## What needs to be done
Read the listing below and copy out every line that holds "name".

## Material provided
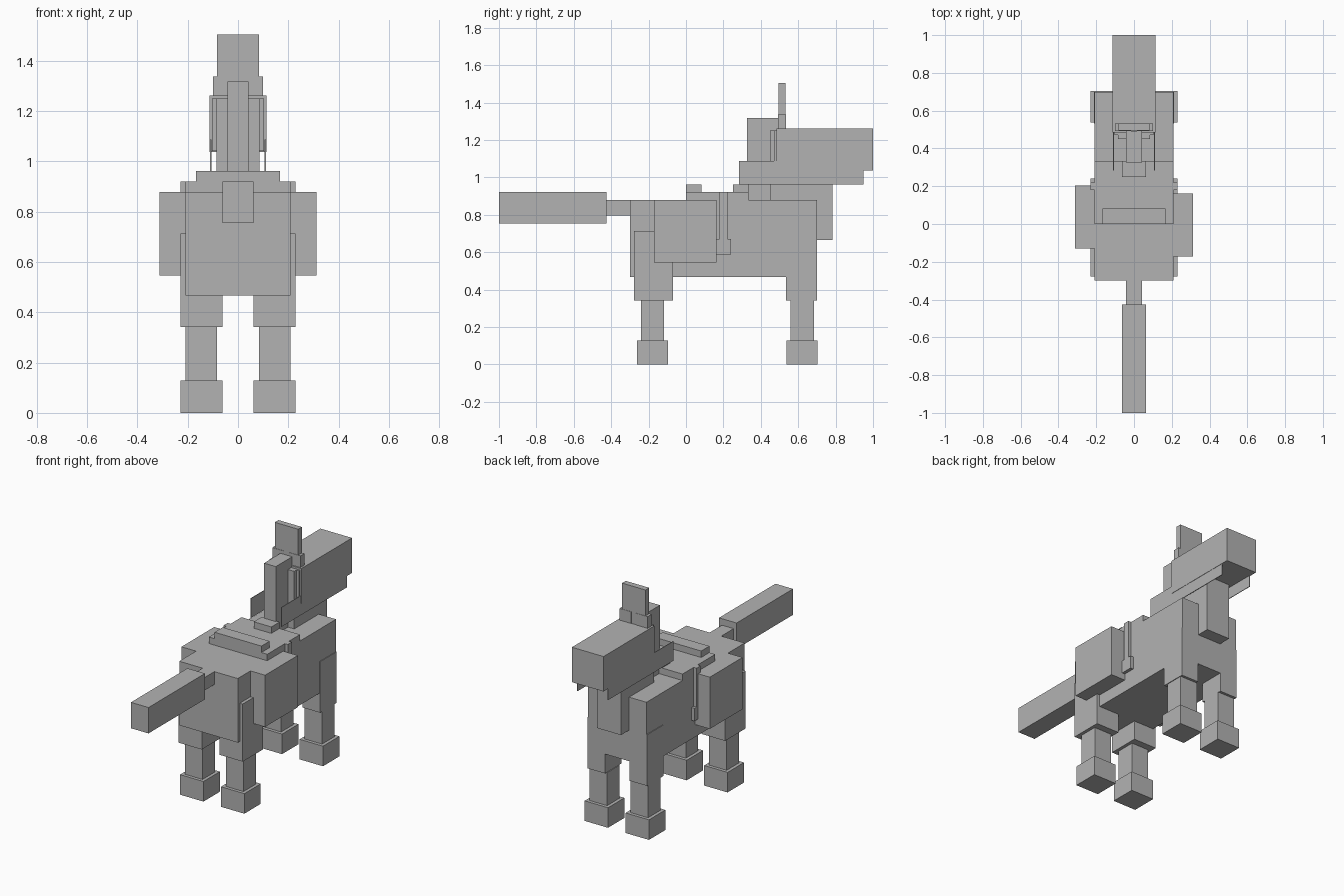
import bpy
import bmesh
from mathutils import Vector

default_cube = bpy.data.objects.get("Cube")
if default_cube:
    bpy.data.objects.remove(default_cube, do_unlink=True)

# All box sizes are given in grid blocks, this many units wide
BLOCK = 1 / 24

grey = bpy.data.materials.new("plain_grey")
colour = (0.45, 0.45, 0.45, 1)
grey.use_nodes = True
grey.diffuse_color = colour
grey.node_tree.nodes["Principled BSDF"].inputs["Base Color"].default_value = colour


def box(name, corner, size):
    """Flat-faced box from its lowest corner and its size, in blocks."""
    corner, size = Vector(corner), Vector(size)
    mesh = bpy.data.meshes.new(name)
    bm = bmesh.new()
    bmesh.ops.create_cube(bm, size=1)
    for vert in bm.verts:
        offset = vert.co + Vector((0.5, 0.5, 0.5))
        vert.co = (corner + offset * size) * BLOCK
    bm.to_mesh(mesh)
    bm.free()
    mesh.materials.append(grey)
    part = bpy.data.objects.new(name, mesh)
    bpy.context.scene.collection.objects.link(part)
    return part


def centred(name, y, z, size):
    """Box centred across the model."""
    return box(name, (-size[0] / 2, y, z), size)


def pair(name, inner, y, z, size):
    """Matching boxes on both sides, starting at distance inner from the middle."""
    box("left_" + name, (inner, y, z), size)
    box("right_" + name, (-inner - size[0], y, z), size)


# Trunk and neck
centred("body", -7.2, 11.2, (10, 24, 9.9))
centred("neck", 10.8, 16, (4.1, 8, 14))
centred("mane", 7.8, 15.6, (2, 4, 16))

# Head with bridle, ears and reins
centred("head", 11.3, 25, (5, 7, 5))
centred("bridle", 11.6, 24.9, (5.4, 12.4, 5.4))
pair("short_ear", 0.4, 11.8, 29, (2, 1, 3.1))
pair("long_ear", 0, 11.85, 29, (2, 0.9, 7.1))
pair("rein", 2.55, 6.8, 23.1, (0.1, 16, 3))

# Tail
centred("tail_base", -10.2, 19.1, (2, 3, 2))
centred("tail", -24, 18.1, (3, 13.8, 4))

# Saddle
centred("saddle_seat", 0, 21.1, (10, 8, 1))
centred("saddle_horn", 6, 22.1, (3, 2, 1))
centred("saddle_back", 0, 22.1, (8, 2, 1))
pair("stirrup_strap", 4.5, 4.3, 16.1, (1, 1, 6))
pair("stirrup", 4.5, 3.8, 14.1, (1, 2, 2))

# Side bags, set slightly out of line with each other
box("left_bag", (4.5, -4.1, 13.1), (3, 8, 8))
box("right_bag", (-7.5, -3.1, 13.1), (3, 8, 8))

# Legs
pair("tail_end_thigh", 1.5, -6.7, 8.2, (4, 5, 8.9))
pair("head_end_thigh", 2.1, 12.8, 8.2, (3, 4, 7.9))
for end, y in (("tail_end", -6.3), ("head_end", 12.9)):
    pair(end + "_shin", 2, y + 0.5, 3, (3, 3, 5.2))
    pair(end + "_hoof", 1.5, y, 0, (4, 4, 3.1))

## Your response
def box(name, corner, size):
    mesh = bpy.data.meshes.new(name)
    part = bpy.data.objects.new(name, mesh)
def centred(name, y, z, size):
    return box(name, (-size[0] / 2, y, z), size)
def pair(name, inner, y, z, size):
    box("left_" + name, (inner, y, z), size)
    box("right_" + name, (-inner - size[0], y, z), size)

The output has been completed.